Lancer, created by Sam Peeples, aired in September of 1968; at the end of the long era of TV westerns. Although, at its debut, it was compared to both Bonanza and Big Valley, the show was not a clone of these earlier western dramas.
Lancer was more intense, and its characters more complex. The hour long pilot (with minimum edits) was the most powerful of the shows that were broadcast. Taking place in the early 1870's, the story began with an introduction to the two Lancer sons: Scott, a privlidged Bostonian (Wayne Maunder); and Johnny (James Stacy), a young man about to die in front of a Mexican firings squad.
The fates bring them together in California when both young men are passengers on a stage heading for Morro Coyo. There is a playful exchange between the two even before the stage arrives in town: the brash young pistolero teasing what he perceives to be some eastern dandy.
When the stage arrives in Morro Coyo, it is greeted by the young woman, Teresa O'Brien. When she calls out for Mr. Lancer, both young men respond. Things get even more interesting from there.
The meeting with their father (Andrew Duggan) is tense: both young men obviously have questions as to why the man has been absent from their life. Before any questions can be broached, the fire bell rings, and the ranch is attacked by the outlaw and landgrabber, Day Pardee.
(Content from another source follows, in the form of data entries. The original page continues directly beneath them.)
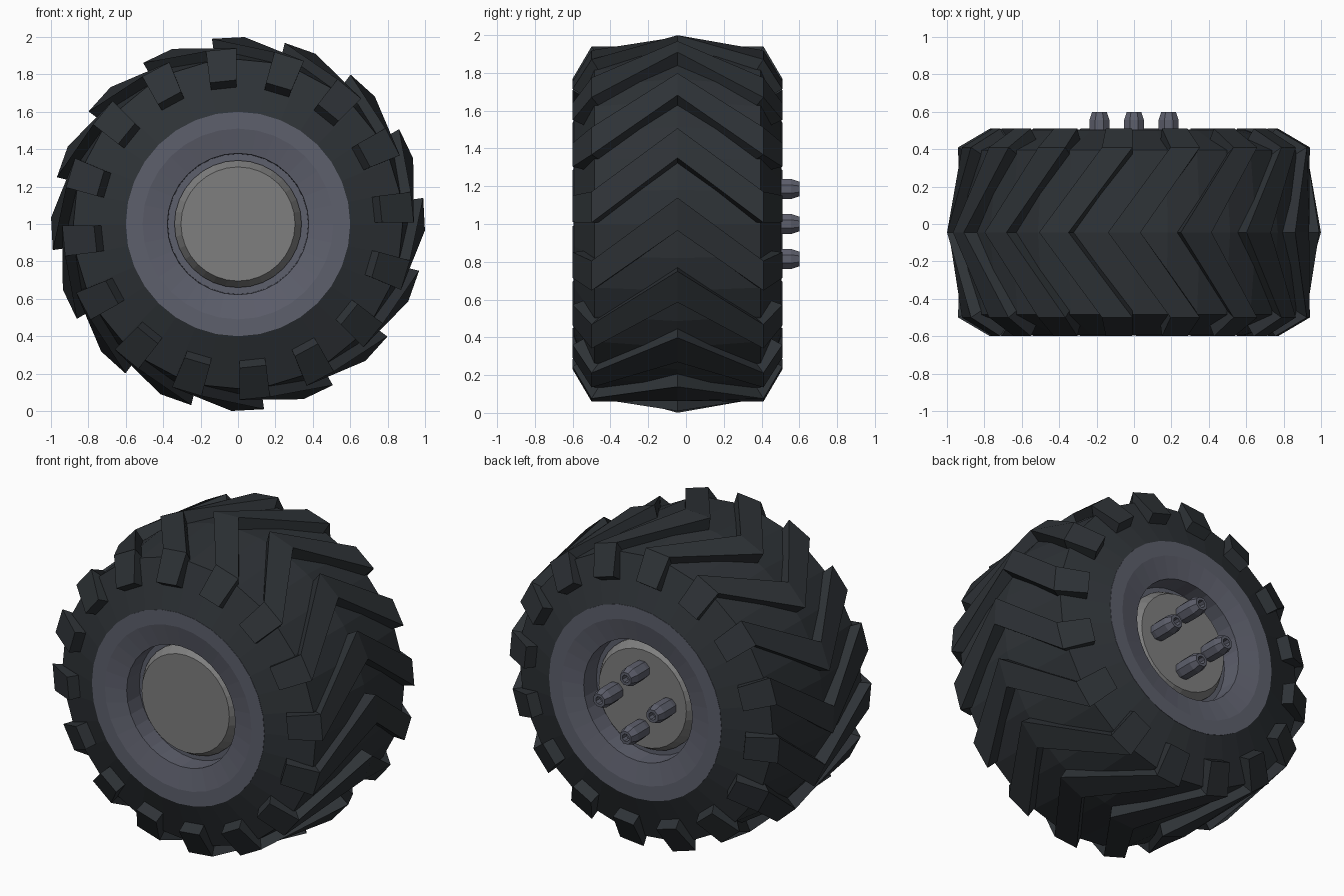
import bpy, bmesh
from math import sin, cos, radians, pi

if "Cube" in bpy.data.objects:
    bpy.data.objects.remove(bpy.data.objects["Cube"])

CY = -0.045   # wheel mid-plane
CZ = 1.0      # axle height
LUGS = 16


def material(name, color):
    m = bpy.data.materials.new(name)
    m.diffuse_color = (*color, 1)
    m.use_nodes = True
    m.node_tree.nodes["Principled BSDF"].inputs["Base Color"].default_value = m.diffuse_color
    return m


rubber = material("rubber", (0.027, 0.032, 0.037))
painted = material("painted_metal", (0.11, 0.115, 0.15))
bare = material("bare_metal", (0.21, 0.21, 0.21))


def finish(bm, name, mat):
    bmesh.ops.remove_doubles(bm, verts=bm.verts, dist=1e-5)
    bmesh.ops.recalc_face_normals(bm, faces=bm.faces)
    me = bpy.data.meshes.new(name)
    bm.to_mesh(me)
    bm.free()
    ob = bpy.data.objects.new(name, me)
    bpy.context.collection.objects.link(ob)
    me.materials.append(mat)
    return ob


def polar(r, deg, y):
    a = radians(deg)
    return (r * cos(a), y, r * sin(a))


def lathe(name, profile, sides, mat, closed=False, at=(0, CY, CZ), turn=0):
    """Spin (radius, y) points around the y axis; open ends are capped."""
    bm = bmesh.new()
    rings = [[bm.verts.new(polar(r, turn + 360 * i / sides, y)) for i in range(sides)]
             for r, y in profile]
    pairs = list(zip(rings, rings[1:]))
    if closed:
        pairs.append((rings[-1], rings[0]))
    else:
        bm.faces.new(rings[0])
        bm.faces.new(rings[-1])
    for p, q in pairs:
        for i in range(sides):
            j = (i + 1) % sides
            bm.faces.new((p[i], p[j], q[j], q[i]))
    ob = finish(bm, name, mat)
    ob.location = at
    return ob


def both_sides(half, middle=()):
    """Mirror a half profile across the mid-plane."""
    return [(r, -y) for r, y in half] + list(middle) + [(r, y) for r, y in reversed(half)]


# Tire carcass with straight conical sidewalls
lathe("tire", both_sides([(0.57, 0.45), (0.60, 0.548), (0.88, 0.44)], [(0.925, 0)]),
      32, rubber, closed=True)

# Rim with a raised lip and recessed centre on both sides
lathe("rim", both_sides([(0.60, 0.55), (0.51, 0.55), (0.378, 0.522),
                         (0.375, 0.40), (0.33, 0.40)]), 32, painted, closed=True)

# Hub with chamfered faces
lathe("hub", both_sides([(0.305, 0.477), (0.34, 0.42), (0.34, 0.2)]), 32, bare)

# Chevron tread lugs: (y, outer radius, inner radius, inner y, angle, half width)
half = [(0.555, 0.77, 0.72, 0.48, 0.5, 5.3),
        (0.455, 0.94, 0.85, 0.40, 0.0, 5.0)]
stations = [(-y, ro, ri, -yi, a, w) for y, ro, ri, yi, a, w in half]
stations += [(0, 1.0, 0.90, 0, 20, 5.0)] + half[::-1]
bm = bmesh.new()
for k in range(LUGS):
    base = 5.5 + k * 360 / LUGS
    loops = []
    for y, ro, ri, yi, a, w in stations:
        c = base + a
        loops.append([bm.verts.new(p) for p in (
            polar(ro, c - w, y), polar(ro, c + w, y),
            polar(ri, c + w, yi), polar(ri, c - w, yi))])
    for p, q in zip(loops, loops[1:]):
        for i in range(4):
            j = (i + 1) % 4
            bm.faces.new((p[i], p[j], q[j], q[i]))
    bm.faces.new(loops[0])
    bm.faces.new(loops[-1])
finish(bm, "tread_lugs", rubber).location = (0, CY, CZ)

# Four hollow-tipped mounting studs on the back
for i in range(4):
    a = i * pi / 2
    lathe(f"stud_{i + 1}", [(0.048, 0.40), (0.058, 0.46), (0.058, 0.555),
                            (0.042, 0.60), (0.024, 0.60), (0.024, 0.56)],
          8, painted, at=(0.185 * cos(a), 0, CZ + 0.185 * sin(a)), turn=22.5)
And so the adventure begins: father and sons reunited in a common cause to save their land. It is going to be a bumpy ride.
Review posted on Tuesday, October 5th 2010 at 5:20 am